How did you create the artwork for your deck?
They were all done with traditional oil paints, which I love. It was a really tedious process but I think it was worth it.
Are there any non-traditional elements of this deck, such as a 79th card, unusual suit names, an extra suit, or something like that?
No. It is all very traditional. At first glance it might seem different, but the difference lies in the illustrative interpretation of the concepts, not in the structure itself. 78 cards, 4 suits corresponding to the 4 classical elements. 16 court cards named King, Queen, Knight and Page. The ordering is Marseille and the names of the Major Arcana are modern, High Priestess, Hierophant, etc.
Are there any other remarkable or unusual features about this deck that you’d like to talk about?
I think the strength in this deck lies in the Minor Arcana. I used the structure of the Major Arcana itself to understand the numerology throughout the whole deck and I think it went amazing places. There is no lessening of importance in the Minor Arcana, and just as much, if not more, thought and effort went into them. Also, the cards of the Minor Arcana speak a universal language. I did not try to invent or create one, I tried to learn and record as faithfully as humanly possible those symbols we all have and understand — the archetypes. Once you figure out the language in this deck it will apply to dreams and nature and mythology — everything.
What is your favorite card from your deck? Why is it your favorite?
That’s a hard one! I have a bunch I really love for different reasons like the 5 of Disks, the 8 of Wands, 9 of Disks or Temperance. The one that probably makes me happiest to look at is the 9 of Cups. I don’t necessarily think it’s the most beautiful but it has the most heart (as the 9 of Cups should!). It shows a baboon sitting inside what appears to be a Freemasons temple. He seems to be amazed at the stairway leading up to the star above him. To me it is the story of mankind from the creature crawling out of the sea — the scorpion which is the crustacean rising from the depths in the traditional Moon card — to the silly primate who retains his humor and joy in life despite all of its complexity and duality as seen in the checkered floor and black and white pillars: Jachin and Boaz.
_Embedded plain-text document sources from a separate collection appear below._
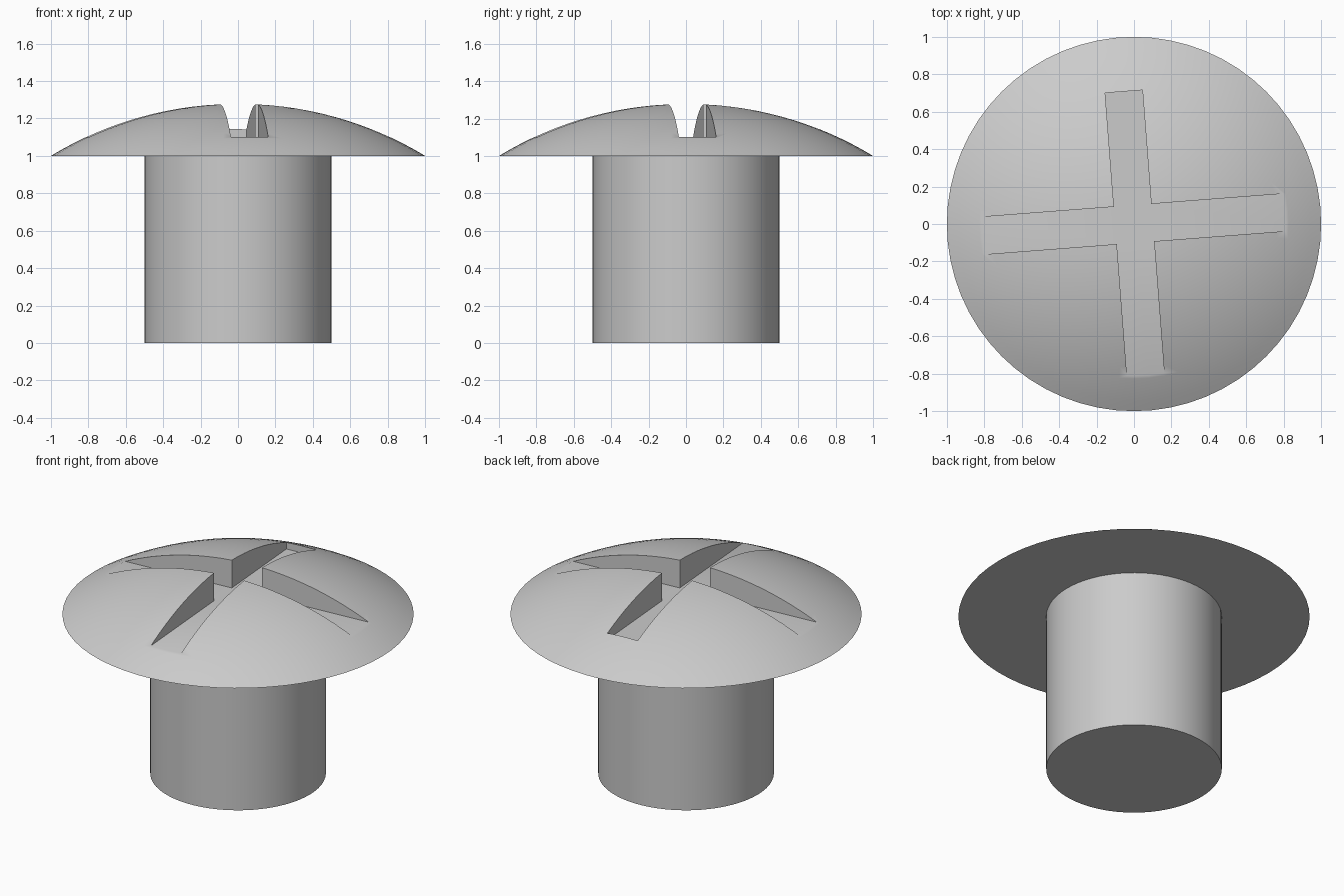
import bpy, bmesh, math
from mathutils import Matrix

cube = bpy.data.objects.get("Cube")
if cube:
    bpy.data.objects.remove(cube)

SEGMENTS = 64
HEAD_Z, RISE = 1.0, 0.28
SLOT_FLOOR, SLOT_WIDTH = 1.1, 0.2
SLOT_TURN = math.radians(4.4)

steel = bpy.data.materials.new("grey steel")
steel.use_nodes = True
grey = (0.6, 0.6, 0.6, 1)
steel.diffuse_color = grey
steel.node_tree.nodes["Principled BSDF"].inputs["Base Color"].default_value = grey


def make_object(name, bm):
    bmesh.ops.recalc_face_normals(bm, faces=bm.faces)
    mesh = bpy.data.meshes.new(name)
    bm.to_mesh(mesh)
    bm.free()
    mesh.materials.append(steel)
    obj = bpy.data.objects.new(name, mesh)
    bpy.context.collection.objects.link(obj)
    return obj


def smooth(obj):
    bpy.ops.object.select_all(action="DESELECT")
    obj.select_set(True)
    bpy.context.view_layer.objects.active = obj
    bpy.ops.object.shade_smooth_by_angle(angle=math.radians(30))


# Straight round shank
bm = bmesh.new()
bmesh.ops.create_cone(bm, cap_ends=True, segments=SEGMENTS, radius1=0.5,
                      radius2=0.5, depth=HEAD_Z,
                      matrix=Matrix.Translation((0, 0, HEAD_Z / 2)))
smooth(make_object("shank", bm))

# Domed head: a spherical cap, spun from its arc and closed underneath
radius = (1 + RISE ** 2) / (2 * RISE)
half_angle = math.asin(1 / radius)
bm = bmesh.new()
arc = []
for i in range(17):
    a = half_angle * i / 16
    arc.append(bm.verts.new((radius * math.sin(a), 0,
                             HEAD_Z + RISE - radius * (1 - math.cos(a)))))
edges = [bm.edges.new(pair) for pair in zip(arc, arc[1:])]
bmesh.ops.spin(bm, geom=arc + edges, cent=(0, 0, 0), axis=(0, 0, 1),
               angle=math.tau, steps=SEGMENTS)
bmesh.ops.remove_doubles(bm, verts=bm.verts, dist=0.0001)
bmesh.ops.holes_fill(bm, edges=[e for e in bm.edges if e.is_boundary], sides=0)
head = make_object("head", bm)

# Cross slot: one bar runs out on both sides, the other stops short at the back
turn = Matrix.Rotation(SLOT_TURN, 4, "Z")
for name, x0, x1, y0, y1 in (
        ("slot_cutter_across", -0.95, 0.95, -SLOT_WIDTH / 2, SLOT_WIDTH / 2),
        ("slot_cutter_along", -SLOT_WIDTH / 2, SLOT_WIDTH / 2, -0.95, 0.71)):
    bm = bmesh.new()
    place = turn @ Matrix.Translation(((x0 + x1) / 2, (y0 + y1) / 2, SLOT_FLOOR + 0.2))
    bmesh.ops.create_cube(bm, size=1, matrix=place @ Matrix.Diagonal((x1 - x0, y1 - y0, 0.4, 1)))
    cutter = make_object(name, bm)
    cut = head.modifiers.new(name, "BOOLEAN")
    cut.operation = "DIFFERENCE"
    cut.solver = "EXACT"
    cut.object = cutter
    bpy.context.view_layer.objects.active = head
    bpy.ops.object.modifier_apply(modifier=cut.name)
    bpy.data.objects.remove(cutter)
smooth(head)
Eventually even his soul will climb the stairs and install itself in the sky as a star. His heart is lighter than a feather.
Is there a companion book for your deck? Does it come with the deck or is it available some other way?
I am currently writing a companion book which will be available with the deck.
When and where will your deck be available?
It will be available in the spring of 2012, just in time to usher in the end of the world. (Just kidding!) It is being published by Schiffer Books and will be available in all the usual places.
Publisher: Schiffer Books
Publication date: Spring 2012
Deck website: http://www.mary-el.com/
All images from the Mary-El deck are © Marie White
NOTE: If you have a deck that you would like to have featured here, contact me about it.